* [TASK BRIEF]
Report back every line in the data that includes the string "range".

* [SUPPLIED DATA]
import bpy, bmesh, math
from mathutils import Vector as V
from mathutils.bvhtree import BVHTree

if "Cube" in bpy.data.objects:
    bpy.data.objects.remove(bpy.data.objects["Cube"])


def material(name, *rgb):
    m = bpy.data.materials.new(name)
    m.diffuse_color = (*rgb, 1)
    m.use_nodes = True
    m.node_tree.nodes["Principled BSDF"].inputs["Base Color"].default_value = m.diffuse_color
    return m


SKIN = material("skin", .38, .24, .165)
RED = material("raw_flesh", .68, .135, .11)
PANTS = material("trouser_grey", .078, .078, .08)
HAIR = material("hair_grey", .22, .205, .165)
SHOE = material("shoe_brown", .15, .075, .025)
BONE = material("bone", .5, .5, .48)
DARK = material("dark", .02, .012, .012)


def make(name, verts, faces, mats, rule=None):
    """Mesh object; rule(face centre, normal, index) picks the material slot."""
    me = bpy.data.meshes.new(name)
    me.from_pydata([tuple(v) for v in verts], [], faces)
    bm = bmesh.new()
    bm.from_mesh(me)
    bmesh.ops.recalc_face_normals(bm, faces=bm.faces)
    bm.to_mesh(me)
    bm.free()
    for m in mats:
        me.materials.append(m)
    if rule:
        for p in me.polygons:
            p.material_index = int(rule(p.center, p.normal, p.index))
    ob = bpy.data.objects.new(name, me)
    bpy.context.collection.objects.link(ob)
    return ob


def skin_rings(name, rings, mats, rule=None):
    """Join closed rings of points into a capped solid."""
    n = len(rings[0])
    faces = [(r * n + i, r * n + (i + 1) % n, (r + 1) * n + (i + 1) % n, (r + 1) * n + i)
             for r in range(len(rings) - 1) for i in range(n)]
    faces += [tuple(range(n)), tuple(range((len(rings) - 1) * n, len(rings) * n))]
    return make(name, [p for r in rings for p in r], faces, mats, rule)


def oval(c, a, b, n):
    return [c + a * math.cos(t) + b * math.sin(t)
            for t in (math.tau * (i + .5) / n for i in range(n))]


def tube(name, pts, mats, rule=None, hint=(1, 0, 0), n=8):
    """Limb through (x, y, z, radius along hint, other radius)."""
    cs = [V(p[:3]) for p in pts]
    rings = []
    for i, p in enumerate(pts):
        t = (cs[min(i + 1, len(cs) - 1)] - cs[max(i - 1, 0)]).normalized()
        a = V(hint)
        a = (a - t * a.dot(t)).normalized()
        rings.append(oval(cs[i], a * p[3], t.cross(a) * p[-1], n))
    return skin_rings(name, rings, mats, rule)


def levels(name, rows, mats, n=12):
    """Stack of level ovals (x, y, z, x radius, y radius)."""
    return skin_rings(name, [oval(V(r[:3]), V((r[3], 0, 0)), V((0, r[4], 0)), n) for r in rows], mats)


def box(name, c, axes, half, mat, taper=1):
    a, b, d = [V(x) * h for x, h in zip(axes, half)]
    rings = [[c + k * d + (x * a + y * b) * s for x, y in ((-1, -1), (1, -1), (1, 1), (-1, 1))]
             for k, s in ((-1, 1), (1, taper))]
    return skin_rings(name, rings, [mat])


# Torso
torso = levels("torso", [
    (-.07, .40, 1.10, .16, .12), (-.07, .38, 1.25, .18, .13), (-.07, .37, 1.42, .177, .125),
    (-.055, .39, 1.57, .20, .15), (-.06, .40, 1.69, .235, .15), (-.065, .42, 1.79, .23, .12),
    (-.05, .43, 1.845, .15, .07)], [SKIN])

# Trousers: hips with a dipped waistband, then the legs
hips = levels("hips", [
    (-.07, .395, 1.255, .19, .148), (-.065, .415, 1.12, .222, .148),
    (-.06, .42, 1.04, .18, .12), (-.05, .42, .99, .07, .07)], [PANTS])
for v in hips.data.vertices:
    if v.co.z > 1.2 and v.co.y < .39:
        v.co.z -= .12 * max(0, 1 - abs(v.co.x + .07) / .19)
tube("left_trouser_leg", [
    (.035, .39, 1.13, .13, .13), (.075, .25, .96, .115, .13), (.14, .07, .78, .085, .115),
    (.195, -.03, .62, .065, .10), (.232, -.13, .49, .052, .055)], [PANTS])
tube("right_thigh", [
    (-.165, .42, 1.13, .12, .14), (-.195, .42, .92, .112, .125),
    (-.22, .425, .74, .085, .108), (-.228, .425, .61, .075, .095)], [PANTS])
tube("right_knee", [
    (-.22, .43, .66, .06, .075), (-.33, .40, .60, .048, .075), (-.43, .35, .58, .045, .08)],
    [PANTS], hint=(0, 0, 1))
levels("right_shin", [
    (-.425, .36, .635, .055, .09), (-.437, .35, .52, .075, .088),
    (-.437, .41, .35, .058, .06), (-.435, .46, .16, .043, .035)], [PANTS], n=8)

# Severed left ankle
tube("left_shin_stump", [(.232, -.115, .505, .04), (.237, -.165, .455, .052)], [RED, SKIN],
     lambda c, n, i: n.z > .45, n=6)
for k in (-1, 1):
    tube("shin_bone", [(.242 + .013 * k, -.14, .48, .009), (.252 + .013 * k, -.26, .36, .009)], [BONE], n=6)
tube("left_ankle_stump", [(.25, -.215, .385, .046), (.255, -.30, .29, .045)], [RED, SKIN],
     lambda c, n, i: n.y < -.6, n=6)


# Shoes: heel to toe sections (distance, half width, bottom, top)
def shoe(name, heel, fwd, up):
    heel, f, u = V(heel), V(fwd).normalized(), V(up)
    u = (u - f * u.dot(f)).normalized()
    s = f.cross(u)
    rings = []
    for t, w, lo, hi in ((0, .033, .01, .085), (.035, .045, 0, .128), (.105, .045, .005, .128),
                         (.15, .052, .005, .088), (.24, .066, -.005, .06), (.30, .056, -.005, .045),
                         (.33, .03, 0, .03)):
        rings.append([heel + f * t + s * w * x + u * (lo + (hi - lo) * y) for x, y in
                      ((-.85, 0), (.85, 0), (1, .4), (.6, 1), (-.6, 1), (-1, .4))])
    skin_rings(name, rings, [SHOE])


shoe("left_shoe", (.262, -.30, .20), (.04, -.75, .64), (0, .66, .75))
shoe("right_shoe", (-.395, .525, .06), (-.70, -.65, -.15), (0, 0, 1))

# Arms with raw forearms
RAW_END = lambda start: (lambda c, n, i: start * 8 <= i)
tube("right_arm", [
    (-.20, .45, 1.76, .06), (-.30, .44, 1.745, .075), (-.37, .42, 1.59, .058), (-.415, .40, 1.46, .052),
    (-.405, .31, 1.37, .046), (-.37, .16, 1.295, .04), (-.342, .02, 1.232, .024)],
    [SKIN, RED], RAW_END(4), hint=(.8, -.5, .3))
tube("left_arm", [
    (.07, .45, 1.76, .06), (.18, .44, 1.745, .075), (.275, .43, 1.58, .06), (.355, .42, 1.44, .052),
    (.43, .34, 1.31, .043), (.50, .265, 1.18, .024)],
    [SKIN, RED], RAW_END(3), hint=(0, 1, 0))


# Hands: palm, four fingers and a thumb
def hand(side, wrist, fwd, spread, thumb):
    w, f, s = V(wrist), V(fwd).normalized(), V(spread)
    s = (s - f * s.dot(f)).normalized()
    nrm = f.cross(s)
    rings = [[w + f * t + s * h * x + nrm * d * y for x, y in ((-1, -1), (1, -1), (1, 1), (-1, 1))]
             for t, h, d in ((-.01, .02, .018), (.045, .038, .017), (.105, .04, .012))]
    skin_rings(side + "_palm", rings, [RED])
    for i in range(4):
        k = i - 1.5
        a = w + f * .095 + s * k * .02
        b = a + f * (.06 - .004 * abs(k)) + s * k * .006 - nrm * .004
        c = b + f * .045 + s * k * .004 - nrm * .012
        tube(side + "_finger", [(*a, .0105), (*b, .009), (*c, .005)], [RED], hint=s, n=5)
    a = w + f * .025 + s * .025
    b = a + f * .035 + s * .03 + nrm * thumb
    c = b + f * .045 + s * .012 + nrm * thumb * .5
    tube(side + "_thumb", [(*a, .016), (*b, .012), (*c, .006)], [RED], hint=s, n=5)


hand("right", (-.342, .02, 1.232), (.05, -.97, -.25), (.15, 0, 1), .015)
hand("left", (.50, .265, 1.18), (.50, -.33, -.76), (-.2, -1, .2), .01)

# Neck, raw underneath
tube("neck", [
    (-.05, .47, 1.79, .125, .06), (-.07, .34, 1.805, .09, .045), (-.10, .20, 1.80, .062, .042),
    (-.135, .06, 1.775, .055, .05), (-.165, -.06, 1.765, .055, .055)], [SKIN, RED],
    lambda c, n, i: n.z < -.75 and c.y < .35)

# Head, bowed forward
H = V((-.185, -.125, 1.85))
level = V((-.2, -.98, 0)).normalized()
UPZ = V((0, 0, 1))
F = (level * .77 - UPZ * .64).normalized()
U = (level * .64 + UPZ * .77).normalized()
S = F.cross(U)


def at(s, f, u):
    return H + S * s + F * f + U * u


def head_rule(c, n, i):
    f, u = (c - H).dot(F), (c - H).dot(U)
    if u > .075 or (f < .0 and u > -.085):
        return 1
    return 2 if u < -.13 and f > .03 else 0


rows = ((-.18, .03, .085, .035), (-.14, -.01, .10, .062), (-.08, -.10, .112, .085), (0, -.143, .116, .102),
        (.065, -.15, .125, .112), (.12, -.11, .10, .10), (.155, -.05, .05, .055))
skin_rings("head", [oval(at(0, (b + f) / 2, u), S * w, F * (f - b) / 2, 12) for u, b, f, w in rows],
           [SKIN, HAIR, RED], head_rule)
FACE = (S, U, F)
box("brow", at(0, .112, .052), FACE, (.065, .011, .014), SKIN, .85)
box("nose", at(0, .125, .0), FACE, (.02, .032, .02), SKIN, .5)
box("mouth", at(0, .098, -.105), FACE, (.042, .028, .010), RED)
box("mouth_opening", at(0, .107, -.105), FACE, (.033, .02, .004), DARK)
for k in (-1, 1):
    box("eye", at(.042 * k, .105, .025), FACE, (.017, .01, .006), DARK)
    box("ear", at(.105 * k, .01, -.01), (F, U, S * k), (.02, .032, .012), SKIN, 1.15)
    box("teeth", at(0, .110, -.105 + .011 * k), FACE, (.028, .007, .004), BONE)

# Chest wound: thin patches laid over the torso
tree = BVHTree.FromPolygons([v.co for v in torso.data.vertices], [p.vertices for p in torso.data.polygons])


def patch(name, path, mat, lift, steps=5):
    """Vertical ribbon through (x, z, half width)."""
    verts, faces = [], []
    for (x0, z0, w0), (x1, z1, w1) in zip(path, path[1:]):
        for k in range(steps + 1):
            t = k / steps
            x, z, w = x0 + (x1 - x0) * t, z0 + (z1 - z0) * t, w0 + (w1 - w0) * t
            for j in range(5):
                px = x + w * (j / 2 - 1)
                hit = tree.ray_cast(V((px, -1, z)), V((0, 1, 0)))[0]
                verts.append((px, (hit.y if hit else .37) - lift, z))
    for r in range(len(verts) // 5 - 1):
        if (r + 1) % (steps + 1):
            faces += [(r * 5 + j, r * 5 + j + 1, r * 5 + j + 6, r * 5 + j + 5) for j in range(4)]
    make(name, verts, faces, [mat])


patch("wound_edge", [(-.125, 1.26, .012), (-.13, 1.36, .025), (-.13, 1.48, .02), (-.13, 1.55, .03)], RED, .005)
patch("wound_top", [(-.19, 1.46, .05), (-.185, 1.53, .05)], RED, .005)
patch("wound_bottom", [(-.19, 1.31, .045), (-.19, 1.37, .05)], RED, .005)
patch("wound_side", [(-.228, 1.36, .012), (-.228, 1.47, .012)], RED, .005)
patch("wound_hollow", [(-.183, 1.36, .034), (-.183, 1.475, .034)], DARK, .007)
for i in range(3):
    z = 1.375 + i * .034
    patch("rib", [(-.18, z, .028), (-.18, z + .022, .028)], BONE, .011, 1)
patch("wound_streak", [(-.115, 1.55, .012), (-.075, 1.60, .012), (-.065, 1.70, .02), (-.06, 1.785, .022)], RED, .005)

* [ANSWER BOX]
             for r in range(len(rings) - 1) for i in range(n)]
    faces += [tuple(range(n)), tuple(range((len(rings) - 1) * n, len(rings) * n))]
            for t in (math.tau * (i + .5) / n for i in range(n))]
    for i in range(4):
        for k in range(steps + 1):
            for j in range(5):
    for r in range(len(verts) // 5 - 1):
            faces += [(r * 5 + j, r * 5 + j + 1, r * 5 + j + 6, r * 5 + j + 5) for j in range(4)]
for i in range(3):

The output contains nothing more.